It was 2012 and Bullington was on a quest to find like-minded musicians who wanted to rock with him. He found three others: guitarist Ben Pruett, bassist Mike Clark and Brian Ahnmark, a multi-instrumentalist. Three of the members are Virginia natives, the sole exception being Ahnmark who hails from Ohio. Interestingly, Clark previously fronted the Fredericksburg band, Good Ol’ Fashioned Rodeo, before moving south to Richmond.
Previously, Bullington was a member of the Hackensaw Boys, a central Virginia band, for more than a decade. Each member of Flight of Salt, however, brings a unique musical history to their latest musical venture, creating an Americana sound that echoes their Richmond identity.
Bullington’s experiences with the Hackensaw Boys gave the band their name due to a tale with a very rock ‘n’ roll nature. After a show the hungry and tired newly founded band members headed to their hotel restaurant, only to find out that it was more than they could afford. “We couldn’t afford anything on the menu except a $25 item called ‘Flight of Salt,’” Bullington said.
As it turned out, it was really just five different varieties of exotic salt. But the waiter took pity on them and supplied the hungry musicians with bread.
“It struck me as really funny that we had just played a big show and were staying at a really nice hotel, but the only thing we could afford to buy was salt. It that’s not rock n’ roll, I don’t know what is,” Bullington explained.
According to their active Facebook page, they are just “four guys with simple names playing rock music on two guitars, a bass and some drums.” Although that sounds simple, their songs are anything but that.
Their musical tastes are “all over the map, we tend to evoke the sound of artists like Tom Petty, Bob Dylan and Neil Young with healthy doses of groups like The Clash and Nirvana to keep it real,” Bullington said. For, Flight of Salt attunes to original songs infused with the layered sounds of American alt-country and classic rock ‘n’ roll.
In addition to vocals and playing the guitar, Bullington serves as the band’s main songwriter. Out of the eight songs on their 2014 EP, “Starter,” Bullington wrote six.
Clark and Ahnmark are also experienced songwriters, Clark wrote “Hollywood” on their latest EP.

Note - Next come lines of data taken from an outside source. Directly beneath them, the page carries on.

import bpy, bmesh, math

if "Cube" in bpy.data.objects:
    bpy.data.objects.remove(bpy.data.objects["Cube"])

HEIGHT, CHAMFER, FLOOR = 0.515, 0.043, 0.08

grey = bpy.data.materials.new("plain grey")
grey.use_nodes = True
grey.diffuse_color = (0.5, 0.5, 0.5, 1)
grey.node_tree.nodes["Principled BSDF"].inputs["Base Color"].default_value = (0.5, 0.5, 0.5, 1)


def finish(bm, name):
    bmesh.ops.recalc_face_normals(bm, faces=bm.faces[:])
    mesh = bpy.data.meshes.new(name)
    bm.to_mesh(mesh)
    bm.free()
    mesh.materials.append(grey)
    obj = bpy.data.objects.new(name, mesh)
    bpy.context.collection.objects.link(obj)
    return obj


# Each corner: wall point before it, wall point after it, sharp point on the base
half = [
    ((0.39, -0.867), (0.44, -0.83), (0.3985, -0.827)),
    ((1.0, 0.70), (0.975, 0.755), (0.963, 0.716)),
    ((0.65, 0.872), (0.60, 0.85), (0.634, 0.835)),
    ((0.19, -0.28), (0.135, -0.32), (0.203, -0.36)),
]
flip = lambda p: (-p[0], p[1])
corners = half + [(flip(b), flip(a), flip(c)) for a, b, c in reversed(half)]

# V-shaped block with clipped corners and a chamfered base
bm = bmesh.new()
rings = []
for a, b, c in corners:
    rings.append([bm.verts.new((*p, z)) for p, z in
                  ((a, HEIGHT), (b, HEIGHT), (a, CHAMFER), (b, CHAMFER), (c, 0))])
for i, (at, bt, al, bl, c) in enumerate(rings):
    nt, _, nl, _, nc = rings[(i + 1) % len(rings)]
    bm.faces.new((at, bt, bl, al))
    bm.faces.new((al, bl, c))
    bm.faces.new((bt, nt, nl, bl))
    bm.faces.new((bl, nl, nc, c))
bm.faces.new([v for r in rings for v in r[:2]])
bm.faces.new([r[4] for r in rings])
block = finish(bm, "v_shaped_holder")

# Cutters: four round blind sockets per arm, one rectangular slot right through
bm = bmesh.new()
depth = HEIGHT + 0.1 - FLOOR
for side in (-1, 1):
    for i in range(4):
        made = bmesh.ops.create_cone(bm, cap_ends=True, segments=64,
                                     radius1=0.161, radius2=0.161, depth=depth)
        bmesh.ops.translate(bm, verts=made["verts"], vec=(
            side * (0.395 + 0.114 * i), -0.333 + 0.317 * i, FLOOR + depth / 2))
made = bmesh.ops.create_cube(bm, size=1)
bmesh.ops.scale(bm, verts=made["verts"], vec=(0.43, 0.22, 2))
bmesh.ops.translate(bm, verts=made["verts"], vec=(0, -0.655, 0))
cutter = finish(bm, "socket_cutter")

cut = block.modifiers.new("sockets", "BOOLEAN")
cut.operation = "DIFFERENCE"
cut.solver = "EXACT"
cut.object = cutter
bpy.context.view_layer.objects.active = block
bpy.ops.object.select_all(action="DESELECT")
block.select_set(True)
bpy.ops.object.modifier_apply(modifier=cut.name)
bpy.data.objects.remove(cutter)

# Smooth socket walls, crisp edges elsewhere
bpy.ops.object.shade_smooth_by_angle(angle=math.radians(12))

To round out their setlist, the band also covers classics during their performances in the Virginia area.
Between their studio space and the brewery, the members are able to practice at all hours of the day, unlike at their former space. It is only fitting that the band practices in a former warehouse along the James River, aptly situated across the street from a popular Richmond brewery.
“At our old practice shed the cops came a couple times. They were very nice but made it clear that we needed to turn down or find new digs. So, we found new digs,” Bullington said.
Although Richmond is known for its food, it is no surprise that these men prefer cheeseburgers. “[They] are the most rock ‘n’ roll snack there is. Except maybe fried chicken,” as Burlington accounts for.
Flight of Salt has toured throughout the Virginia area, as well as Washington D.C., playing events like the annual RVA Hogtober Fest in Church Hill and smaller venues such as The Camel in Richmond. As for the band’s favorite location to play a show?
Gypsy Sally’s in D.C. A venue that has all the details necessary for a good show for both the audience and the artists, Bullington said, which is a rare combination.
After the release of their EP, “Starter,” in 2014, the band quickly got to work on their next album.
“Starter” was recorded at the Minimum Wage Studio in Richmond’s Oregon Hill neighborhood by Lance Koehler over seven months. Their next album is in the works, as long as time and money allows. For Flight of Salt is working again with Minimum Wage Studio to produce another inspired album.
For the members of Flight of Salt, Minimum Wage Studio provides inspiration because it is located between the Hollywood Cemetery and a convenience store stocked with microbrews.
“The album is inspired by mortality and good beer,” Bullington joked On Nov. 14, along with fellow Richmond band Cagey Watt, Flight of Salt will play a small show at Colonial Tavern, which hosts live bands each weekend and remains a favorite spot for local music lovers in the Fredericksburg area.
The show starts at 9 p.m., and tickets cost $5. Do not forget to bring money for food, rumor has it that the Tavern’s food is fantastic, just not included in the $5 cover charge. Clark, the bassist, studied at the University of Mary Washington, so he knows the area well.
“Clark remembers a DeLoreon that was always parked on Washington Avenue. With all the recent hubbub over ‘Back to the Future,’ we’re going to check and see if it’s still there, or if it’s ‘disappeared,’” Bullington said.
Before their show, you might just catch the band taking a stroll down historic Washington Avenue, and if not, be sure to catch their show at the Tavern. Stay updated with their activities through their Facebook page, Flight of Salt, or their website.